AWHC: What languages do you speak?
JR: I speak English and Spanish. Spanish was one of my majors in college because I knew I wanted to provide bilingual healthcare in the future. I spent 6 months living in Spain during college, and a month in Mexico during medical school to help me prepare. It has served me well!
AWHC: Anti-abortion violence is still happening across the nation. Have you experienced any harassment or threats to your safety? If not, what are some ways you work through the emotions those risks may bring up for you?

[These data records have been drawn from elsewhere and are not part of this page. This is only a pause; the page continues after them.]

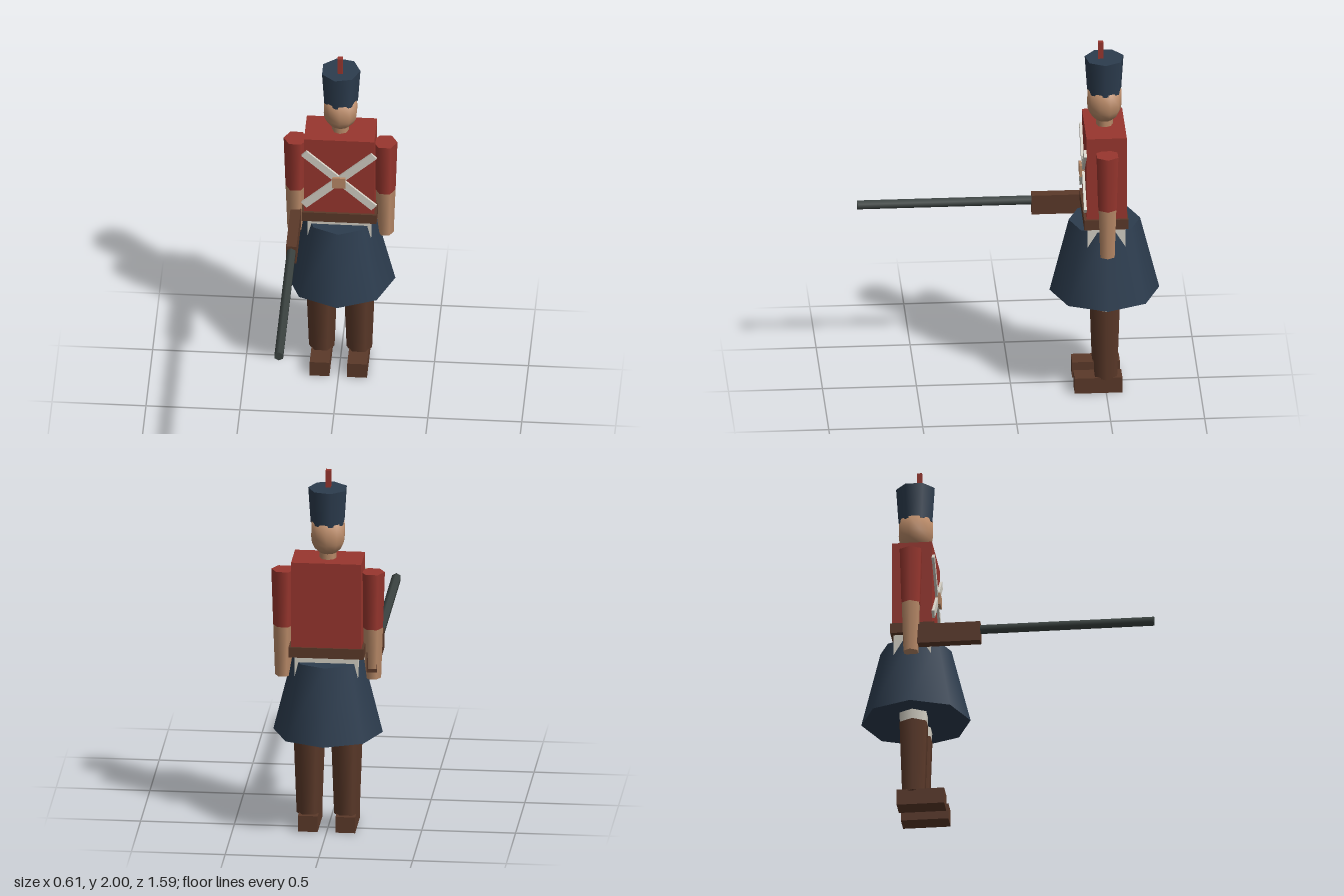
import * as THREE from 'three';

const mat = (name, color) => {
  const m = new THREE.MeshStandardMaterial({ color });
  m.name = name;
  return m;
};

export function createModel() {
  const red = mat('coat red', 0x98362e);
  const navy = mat('navy', 0x2c3c4e);
  const skin = mat('skin', 0xb98a68);
  const brown = mat('leather brown', 0x5b3929);
  const white = mat('off white', 0xd3cfc4);
  const steel = mat('gun steel', 0x3b4341);

  const model = new THREE.Group();
  model.name = 'toySoldier';
  const body = new THREE.Group();
  body.name = 'body';
  body.position.z = -0.5;
  model.add(body);

  const add = (name, geometry, material, x, y, z) => {
    const mesh = new THREE.Mesh(geometry, material);
    mesh.name = name;
    mesh.position.set(x, y, z);
    body.add(mesh);
    return mesh;
  };
  // box given by its centre x, width and its y and z ranges
  const box = (name, material, x, w, y0, y1, z0, z1) =>
    add(name, new THREE.BoxGeometry(w, y1 - y0, z1 - z0), material, x, (y0 + y1) / 2, (z0 + z1) / 2);
  // upright tapered prism with a corner pointing to +x
  const taper = (name, material, sides, x, y0, y1, r0, r1) =>
    add(name, new THREE.CylinderGeometry(r1, r0, y1 - y0, sides, 1, false, Math.PI / 2), material, x, (y0 + y1) / 2, 0);

  // head and hat
  taper('neck', skin, 8, 0, 1.49, 1.57, 0.045, 0.045);
  const headProfile = [[0, 1.545], [0.045, 1.547], [0.072, 1.572], [0.088, 1.605], [0.092, 1.64], [0.09, 1.72], [0, 1.74]];
  add('head', new THREE.LatheGeometry(headProfile.map(([r, y]) => new THREE.Vector2(r, y)), 10), skin, 0, 0, 0);
  taper('hat', navy, 7, 0, 1.71, 1.905, 0.093, 0.106);
  box('plume', red, 0, 0.028, 1.89, 2, 0.006, 0.034);

  // coat, belt, hips and skirt
  box('coat', red, 0, 0.374, 1.03, 1.515, -0.107, 0.107);
  box('belt', brown, 0, 0.4, 0.985, 1.042, -0.115, 0.12);
  box('hips', white, 0, 0.34, 0.85, 0.99, -0.1, 0.1);
  taper('skirt', navy, 8, 0, 0.545, 0.955, 0.292, 0.19);

  // crossed chest straps and buckle
  for (const s of [1, -1]) {
    const strap = box('chestStrap', white, 0, 0.505, -0.021, 0.021, 0.106, 0.121);
    strap.position.y = 1.26;
    strap.rotation.z = s * 0.74;
  }
  box('strapBuckle', skin, 0, 0.07, 1.22, 1.285, 0.11, 0.134);

  // arms and legs
  for (const [side, s] of [['left', 1], ['right', -1]]) {
    taper(side + 'Sleeve', red, 6, s * 0.238, 1.13, 1.442, 0.055, 0.065);
    taper(side + 'Forearm', skin, 6, s * 0.24, 0.85, 1.14, 0.043, 0.053);
    taper(side + 'UpperLeg', white, 6, s * 0.1, 0.48, 0.9, 0.081, 0.088);
    taper(side + 'Boot', brown, 6, s * 0.1, 0.08, 0.49, 0.068, 0.083);
    box(side + 'Shoe', brown, s * 0.1, 0.105, 0, 0.088, -0.086, 0.168);
  }

  // musket held forward in the right hand
  box('musketStock', brown, -0.236, 0.056, 0.89, 1, -0.039, 0.373);
  const barrel = add('musketBarrel', new THREE.CylinderGeometry(0.0265, 0.0265, 0.96, 6), steel, -0.236, 0.963, 0.82);
  barrel.rotation.x = Math.PI / 2;

  return model;
}
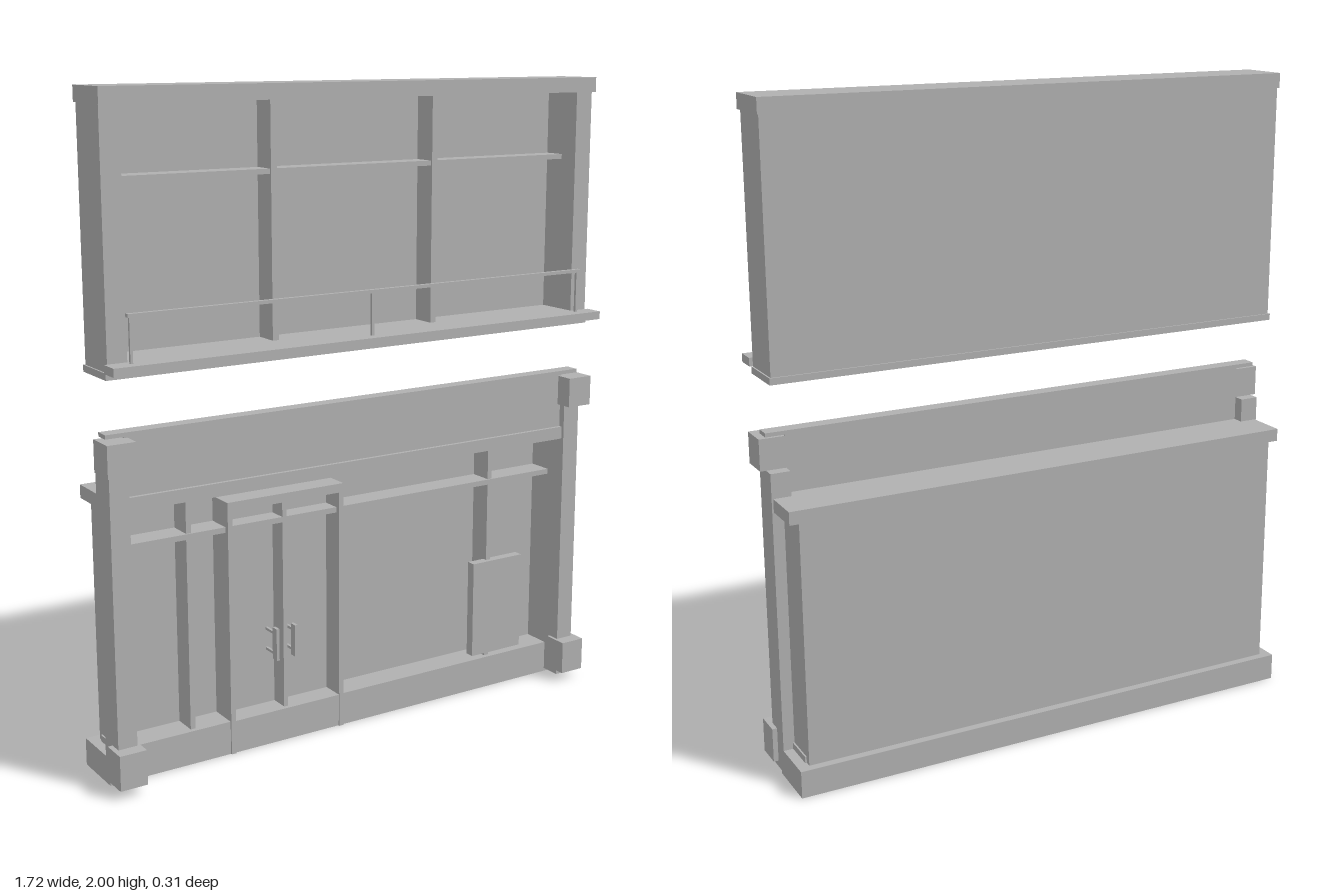
import * as THREE from 'three';

export function createModel() {
  const model = new THREE.Group();
  const grey = new THREE.MeshStandardMaterial({ color: 0xb0b0b0 });
  grey.name = 'plain grey';

  // Box given by its extents along each axis
  function box(parent, name, x0, x1, y0, y1, z0, z1) {
    const mesh = new THREE.Mesh(new THREE.BoxGeometry(x1 - x0, y1 - y0, z1 - z0), grey);
    mesh.position.set((x0 + x1) / 2, (y0 + y1) / 2, (z0 + z1) / 2);
    mesh.name = name;
    parent.add(mesh);
  }
  // The same box on both sides
  function pair(parent, name, x0, x1, ...rest) {
    box(parent, name + 'Left', x0, x1, ...rest);
    box(parent, name + 'Right', -x1, -x0, ...rest);
  }
  // Box centred on x = c
  const post = (parent, name, c, w, ...rest) => box(parent, name, c - w / 2, c + w / 2, ...rest);

  // Upper storey window bay
  const upper = new THREE.Group();
  upper.name = 'upperWindowBay';
  model.add(upper);
  box(upper, 'topCap', -0.845, 0.845, 1.955, 2, -0.055, 0.108);
  pair(upper, 'sidePier', 0.78, 0.84, 1.22, 1.955, -0.05, 0.095);
  box(upper, 'backPane', -0.78, 0.78, 1.24, 1.955, -0.05, -0.042);
  box(upper, 'bottomSlab', -0.845, 0.845, 1.22, 1.24, -0.055, 0.095);
  box(upper, 'sillLedge', -0.78, 0.78, 1.24, 1.265, -0.042, 0.097);
  box(upper, 'frontLedge', -0.85, 0.85, 1.24, 1.265, 0.097, 0.158);
  for (const x of [-0.28, 0.28]) post(upper, 'mullion', x, 0.02, 1.265, 1.955, -0.042, 0.035);
  box(upper, 'transom', -0.78, 0.78, 1.745, 1.76, -0.042, 0.03);

  // Balcony railing
  box(upper, 'topRail', -0.79, 0.79, 1.392, 1.402, 0.113, 0.127);
  for (const x of [-0.78, 0, 0.78]) post(upper, 'railPost', x, 0.008, 1.265, 1.392, 0.116, 0.124);

  // Ground floor shell
  const lower = new THREE.Group();
  lower.name = 'shopfront';
  model.add(lower);
  box(lower, 'base', -0.84, 0.84, 0, 0.085, -0.155, 0.015);
  box(lower, 'sill', -0.81, 0.81, 0.085, 0.105, -0.11, 0.015);
  pair(lower, 'pillar', 0.78, 0.84, 0.01, 0.95, -0.01, 0.08);
  pair(lower, 'pillarFoot', 0.77, 0.855, 0.03, 0.137, 0.04, 0.122);
  pair(lower, 'pillarHead', 0.77, 0.858, 0.95, 1.045, 0.025, 0.115);
  pair(lower, 'sideWall', 0.78, 0.805, 0.085, 0.835, -0.13, -0.01);
  box(lower, 'backWall', -0.78, 0.78, 0.085, 0.835, -0.13, -0.075);
  box(lower, 'roofCornice', -0.835, 0.835, 0.835, 0.875, -0.135, 0.03);
  box(lower, 'headerLedge', -0.78, 0.78, 0.835, 0.875, 0.03, 0.07);
  box(lower, 'signBoard', -0.78, 0.78, 0.875, 1.05, 0.025, 0.058);
  box(lower, 'signTrim', -0.84, 0.84, 1.05, 1.062, 0.02, 0.065);

  // Window bars
  for (const x of [-0.56, 0.54]) post(lower, 'mullion', x, 0.016, 0.105, 0.835, -0.075, 0);
  box(lower, 'transom', -0.78, 0.78, 0.7, 0.717, -0.075, 0.005);

  // Double door with frame, handles and threshold
  const door = new THREE.Group();
  door.name = 'door';
  lower.add(door);
  for (const x of [-0.433, -0.047]) post(door, 'jamb', x, 0.016, 0, 0.795, -0.075, 0.02);
  box(door, 'doorHeader', -0.425, -0.055, 0.767, 0.795, -0.075, 0.02);
  box(door, 'doorLeaves', -0.425, -0.055, 0.105, 0.767, -0.075, -0.055);
  post(door, 'meetingStile', -0.24, 0.014, 0.105, 0.767, -0.055, 0.005);
  for (const x of [-0.272, -0.207]) post(door, 'handle', x, 0.01, 0.265, 0.367, -0.01, 0.015);
  for (const x of [-0.272, -0.207])
    for (const y of [0.28, 0.345]) post(door, 'handleMount', x, 0.008, y, y + 0.008, -0.055, -0.01);
  box(door, 'threshold', -0.425, -0.055, 0.018, 0.105, 0.015, 0.019);

  // Notice board in the right-hand window
  box(lower, 'noticeBoard', 0.47, 0.667, 0.12, 0.44, -0.015, 0.015);

  return model;
}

JR: The worst harassment I’ve experienced is a few comments on my prior Family Medicine clinic’s Facebook page. The protestor had actually met me personally and posted that, despite being an abortion provider, I was a “very nice young lady”. So at least he liked me! Day to day, I keep my wits about me. I pay attention to people in my surroundings and watch that our clinic follows good safety protocol. The same methods I use to keep myself safe as a woman I use in this setting as well.
AWHC: What do you love most about being an abortion provider?
JR: My best days are when our patients express their gratitude for our care. I love the hugs I get from patients thanking me and reminding me it’s so important I do what I do. That’s all the motivation I need to keep up this work for the rest of my life.
AWHC: Anti-choice lawmakers in Louisiana believe abortion providers don’t have their patient’s best interest in mind, and that they shouldn’t be able to argue restrictions on their behalf in court. What do you think about that, as someone who provides abortions?
JR: I think it’s laughable. There is no monetary or prestige incentive in this country to be an abortion provider. If I didn’t care about access and the patients I serve, I wouldn’t be an abortion provider. My patient’s best interest is the only thing I have in mind when I go to work every day. I am also keenly aware of the difficulties abortion restrictions cause for my patients. I help them navigate those difficulties every single day.
AWHC: What’s a random fact about you that we don’t know, like a secret talent or hobby that you have?
I am a PADI-certified scuba diver! I have always thought it would be neat to be a rescue diver, maybe what I’ll do someday when I’m retired. If I ever retire…
AWHC: What do you want patients to know about the care you provide at Austin Women’s Health Center?
JR: The care we provide at AWHC is compassionate and safe. We work to make our patients’ lives better. We work to always maintain the highest quality of care while showing deep empathy and love for our patients. We know for some this is a difficult decision, for some, it’s not. We know for some this decision allows them to feed their other children, for some it allows them to complete their schooling, for some, it allows them freedom from an abuser. We know everyone brings their complicated lives to our doors and we are here to make this process as smooth as possible, as safe as possible and as loving as possible. There is nothing else we would rather be doing.